Coclanis, Peter A. (2010). Introduction.. Hollis, Margaret Belser & Stokes, Allen H. (Eds.) (pp. xvii-xxxi). Columbia, S.C.: University of South Carolina Press.
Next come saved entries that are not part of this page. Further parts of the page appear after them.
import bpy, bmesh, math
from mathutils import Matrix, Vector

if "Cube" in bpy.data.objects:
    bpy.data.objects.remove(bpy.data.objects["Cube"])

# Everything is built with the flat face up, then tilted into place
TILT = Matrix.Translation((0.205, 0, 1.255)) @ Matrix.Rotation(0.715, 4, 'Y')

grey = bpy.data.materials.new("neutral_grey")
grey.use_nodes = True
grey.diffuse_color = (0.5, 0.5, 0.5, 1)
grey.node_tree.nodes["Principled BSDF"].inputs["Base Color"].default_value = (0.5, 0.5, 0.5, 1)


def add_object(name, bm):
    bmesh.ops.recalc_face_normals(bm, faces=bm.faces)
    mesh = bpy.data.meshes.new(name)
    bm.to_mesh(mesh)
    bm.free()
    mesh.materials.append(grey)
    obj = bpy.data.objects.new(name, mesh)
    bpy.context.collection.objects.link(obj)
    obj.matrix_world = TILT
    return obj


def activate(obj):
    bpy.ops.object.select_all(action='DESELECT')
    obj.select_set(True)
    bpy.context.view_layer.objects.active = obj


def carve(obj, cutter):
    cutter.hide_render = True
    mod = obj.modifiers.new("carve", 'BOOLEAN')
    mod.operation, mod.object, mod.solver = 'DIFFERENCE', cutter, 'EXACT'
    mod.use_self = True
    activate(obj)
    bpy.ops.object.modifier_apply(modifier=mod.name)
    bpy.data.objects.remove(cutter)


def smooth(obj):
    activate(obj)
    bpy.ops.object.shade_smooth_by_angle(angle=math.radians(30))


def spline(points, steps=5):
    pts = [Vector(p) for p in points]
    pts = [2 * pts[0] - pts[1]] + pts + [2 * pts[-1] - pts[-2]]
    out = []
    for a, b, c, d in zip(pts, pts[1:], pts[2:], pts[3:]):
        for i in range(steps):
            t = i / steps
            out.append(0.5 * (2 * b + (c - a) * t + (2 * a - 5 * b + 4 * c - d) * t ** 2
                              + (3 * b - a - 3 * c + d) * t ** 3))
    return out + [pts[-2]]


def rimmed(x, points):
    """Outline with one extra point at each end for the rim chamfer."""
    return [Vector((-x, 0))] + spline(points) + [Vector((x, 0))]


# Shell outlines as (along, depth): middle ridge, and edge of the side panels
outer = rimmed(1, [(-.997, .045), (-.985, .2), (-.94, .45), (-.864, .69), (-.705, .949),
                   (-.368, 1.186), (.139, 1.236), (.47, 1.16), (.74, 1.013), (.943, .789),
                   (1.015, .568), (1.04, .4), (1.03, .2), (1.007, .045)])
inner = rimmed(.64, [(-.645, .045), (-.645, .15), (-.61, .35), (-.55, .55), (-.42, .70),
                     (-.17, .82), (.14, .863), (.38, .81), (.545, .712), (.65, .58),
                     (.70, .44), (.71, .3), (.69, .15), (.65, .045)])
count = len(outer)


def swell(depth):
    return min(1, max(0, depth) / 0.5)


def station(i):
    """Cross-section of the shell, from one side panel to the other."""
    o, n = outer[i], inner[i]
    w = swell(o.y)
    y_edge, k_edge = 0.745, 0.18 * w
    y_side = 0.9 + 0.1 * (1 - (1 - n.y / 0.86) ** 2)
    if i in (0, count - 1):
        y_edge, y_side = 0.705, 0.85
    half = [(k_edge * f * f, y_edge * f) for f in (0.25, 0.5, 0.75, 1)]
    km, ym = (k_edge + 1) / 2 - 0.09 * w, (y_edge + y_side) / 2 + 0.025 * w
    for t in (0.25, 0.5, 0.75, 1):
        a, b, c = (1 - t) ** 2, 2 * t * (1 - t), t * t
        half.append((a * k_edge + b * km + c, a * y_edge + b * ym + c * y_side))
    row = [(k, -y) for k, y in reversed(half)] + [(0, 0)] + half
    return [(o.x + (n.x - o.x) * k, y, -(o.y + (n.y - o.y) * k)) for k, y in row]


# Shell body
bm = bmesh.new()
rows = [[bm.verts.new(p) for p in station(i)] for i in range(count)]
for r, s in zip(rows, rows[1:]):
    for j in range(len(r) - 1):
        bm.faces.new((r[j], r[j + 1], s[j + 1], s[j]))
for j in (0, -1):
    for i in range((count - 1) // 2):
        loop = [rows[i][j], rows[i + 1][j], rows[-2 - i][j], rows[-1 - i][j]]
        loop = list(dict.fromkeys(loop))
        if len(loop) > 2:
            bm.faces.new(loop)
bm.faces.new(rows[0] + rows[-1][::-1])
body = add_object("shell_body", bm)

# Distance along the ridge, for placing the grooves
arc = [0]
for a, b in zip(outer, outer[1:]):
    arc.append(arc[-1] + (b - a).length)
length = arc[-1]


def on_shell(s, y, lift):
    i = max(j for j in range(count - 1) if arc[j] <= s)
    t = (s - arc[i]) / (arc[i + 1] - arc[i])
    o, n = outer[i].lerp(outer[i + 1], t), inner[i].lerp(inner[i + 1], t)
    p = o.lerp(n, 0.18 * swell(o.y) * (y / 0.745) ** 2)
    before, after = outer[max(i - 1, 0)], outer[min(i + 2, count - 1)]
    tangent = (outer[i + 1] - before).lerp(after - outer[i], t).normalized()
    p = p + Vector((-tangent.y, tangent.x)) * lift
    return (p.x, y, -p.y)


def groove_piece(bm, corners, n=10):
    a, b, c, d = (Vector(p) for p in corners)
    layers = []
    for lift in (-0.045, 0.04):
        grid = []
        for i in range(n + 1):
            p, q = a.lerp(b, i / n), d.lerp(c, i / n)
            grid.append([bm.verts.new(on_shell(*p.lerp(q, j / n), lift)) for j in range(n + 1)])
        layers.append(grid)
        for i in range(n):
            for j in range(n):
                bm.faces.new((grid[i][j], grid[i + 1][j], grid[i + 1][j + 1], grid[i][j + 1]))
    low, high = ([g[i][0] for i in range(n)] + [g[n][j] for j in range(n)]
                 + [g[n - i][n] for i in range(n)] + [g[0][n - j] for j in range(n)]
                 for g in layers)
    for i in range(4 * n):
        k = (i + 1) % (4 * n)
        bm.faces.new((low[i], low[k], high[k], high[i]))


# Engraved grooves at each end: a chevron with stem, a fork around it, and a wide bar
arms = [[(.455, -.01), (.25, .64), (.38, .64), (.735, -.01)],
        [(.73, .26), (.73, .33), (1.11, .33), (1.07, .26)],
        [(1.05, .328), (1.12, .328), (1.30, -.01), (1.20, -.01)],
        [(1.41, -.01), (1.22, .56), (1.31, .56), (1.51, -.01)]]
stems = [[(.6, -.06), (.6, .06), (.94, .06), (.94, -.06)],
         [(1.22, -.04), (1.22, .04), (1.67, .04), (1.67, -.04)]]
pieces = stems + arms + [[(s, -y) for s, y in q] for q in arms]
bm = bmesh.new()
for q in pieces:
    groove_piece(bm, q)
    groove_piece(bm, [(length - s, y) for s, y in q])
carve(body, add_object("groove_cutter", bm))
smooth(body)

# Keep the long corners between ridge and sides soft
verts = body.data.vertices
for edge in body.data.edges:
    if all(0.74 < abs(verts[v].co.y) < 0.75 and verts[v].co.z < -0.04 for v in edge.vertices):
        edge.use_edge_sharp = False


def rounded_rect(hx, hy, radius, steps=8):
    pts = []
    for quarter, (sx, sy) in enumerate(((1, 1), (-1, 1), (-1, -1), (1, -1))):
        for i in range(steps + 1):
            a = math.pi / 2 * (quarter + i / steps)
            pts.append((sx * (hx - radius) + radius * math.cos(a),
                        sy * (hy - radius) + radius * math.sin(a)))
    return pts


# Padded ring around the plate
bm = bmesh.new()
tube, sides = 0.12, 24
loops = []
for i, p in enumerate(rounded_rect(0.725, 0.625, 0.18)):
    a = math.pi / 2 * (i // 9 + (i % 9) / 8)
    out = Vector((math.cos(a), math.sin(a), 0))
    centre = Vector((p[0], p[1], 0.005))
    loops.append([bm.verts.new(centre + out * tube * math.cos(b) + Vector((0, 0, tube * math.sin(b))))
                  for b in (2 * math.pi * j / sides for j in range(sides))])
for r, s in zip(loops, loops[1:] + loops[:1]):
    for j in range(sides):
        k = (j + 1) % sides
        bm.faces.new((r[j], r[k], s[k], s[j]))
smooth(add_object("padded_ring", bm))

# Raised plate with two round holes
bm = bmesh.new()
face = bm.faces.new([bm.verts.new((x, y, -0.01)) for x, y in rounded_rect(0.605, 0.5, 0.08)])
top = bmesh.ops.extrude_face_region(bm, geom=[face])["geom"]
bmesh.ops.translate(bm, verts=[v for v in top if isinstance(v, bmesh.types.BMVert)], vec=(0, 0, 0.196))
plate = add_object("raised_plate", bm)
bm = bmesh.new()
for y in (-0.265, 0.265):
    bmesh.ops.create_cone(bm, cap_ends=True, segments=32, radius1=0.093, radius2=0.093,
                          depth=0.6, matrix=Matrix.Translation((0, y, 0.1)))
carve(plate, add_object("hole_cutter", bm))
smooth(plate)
The Civil War and Reconstruction eras decimated the rice-planting enterprise of the South, and no family experienced the effects of this economic upheaval quite as dramatically as the Heywards of South Carolina, a family synonymous with the wealth of the old rice kingdom in the Palmetto State. Twilight on the South Carolina Rice Fields collects the revealing wartime and postbellum letters and documents of Edward Barnwell "Barney" Heyward (1826-1871), a native of Beaufort District and grandson of Nathaniel Heyward, one of the most successful rice planters and largest slaveholders in the South. Barney Heyward was also the father of South Carolina governor Duncan Clinch Heyward, author of Seed from Madagascar, the definitive account of the rice kingdom's final stand a generation later. Edited by Margaret Belser Hollis and Allen H. Stokes, the Heyward family correspondence from this transformational period reveals the challenges faced by a once-successful industry and a once-opulent society in the throes of monumental change. During the war Barney Heyward served as a lieutenant in the engineering division of the Confederate army but devoted much of his time to managing affairs at his plantations near Columbia and Beaufort. His letters chronicle the challenges of preserving his lands and maintaining control over the enslaved labor force essential to his livelihood and his family's fortune. The wartime letters also provide a penetrating view of the Confederate defense of coastal South Carolina against the Union forces who occupied Beaufort District. In the aftermath of the conflict, Heyward worked with only limited success to revive planting operations. In addition to what these documents reveal about rice cultivation during tumultuous times, they also convey the drama, affections, and turmoil of life in the Heyward family, from Barney's increasingly difficult relations with his father, Charles Heyward, to his heartfelt devotion to his wife, the former Catherine "Tat" Maria Clinch, and their children.
Coclanis, Peter A.